■ **WHAT YOU NEED TO DO**:
Read the records beneath this task and copy every line that contains the string "context".

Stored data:
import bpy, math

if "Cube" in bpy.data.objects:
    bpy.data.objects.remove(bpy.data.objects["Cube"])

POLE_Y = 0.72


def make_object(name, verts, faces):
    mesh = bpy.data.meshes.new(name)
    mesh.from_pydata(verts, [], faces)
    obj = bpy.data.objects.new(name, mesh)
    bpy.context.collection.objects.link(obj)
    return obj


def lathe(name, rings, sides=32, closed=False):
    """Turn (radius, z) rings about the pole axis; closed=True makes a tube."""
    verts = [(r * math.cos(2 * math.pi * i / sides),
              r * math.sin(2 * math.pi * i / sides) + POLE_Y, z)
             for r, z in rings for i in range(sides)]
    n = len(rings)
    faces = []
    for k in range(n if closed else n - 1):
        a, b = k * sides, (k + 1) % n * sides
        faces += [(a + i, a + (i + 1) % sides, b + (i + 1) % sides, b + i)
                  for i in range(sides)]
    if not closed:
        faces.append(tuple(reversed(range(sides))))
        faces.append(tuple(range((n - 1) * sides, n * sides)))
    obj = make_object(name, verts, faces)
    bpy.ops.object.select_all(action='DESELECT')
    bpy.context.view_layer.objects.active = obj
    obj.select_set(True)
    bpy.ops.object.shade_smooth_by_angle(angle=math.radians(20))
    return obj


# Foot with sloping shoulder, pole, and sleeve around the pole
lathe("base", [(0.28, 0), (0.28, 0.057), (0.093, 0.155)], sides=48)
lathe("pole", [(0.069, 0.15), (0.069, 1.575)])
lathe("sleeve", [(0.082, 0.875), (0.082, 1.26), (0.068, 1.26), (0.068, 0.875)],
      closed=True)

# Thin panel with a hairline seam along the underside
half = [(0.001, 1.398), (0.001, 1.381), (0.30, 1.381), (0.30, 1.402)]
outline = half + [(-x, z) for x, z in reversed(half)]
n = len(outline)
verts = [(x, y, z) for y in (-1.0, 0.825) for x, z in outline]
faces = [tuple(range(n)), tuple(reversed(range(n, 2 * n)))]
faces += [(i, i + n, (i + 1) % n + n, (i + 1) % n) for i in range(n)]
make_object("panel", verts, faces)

■ **EXERCISE RESULT**:
    bpy.context.collection.objects.link(obj)
    bpy.context.view_layer.objects.active = obj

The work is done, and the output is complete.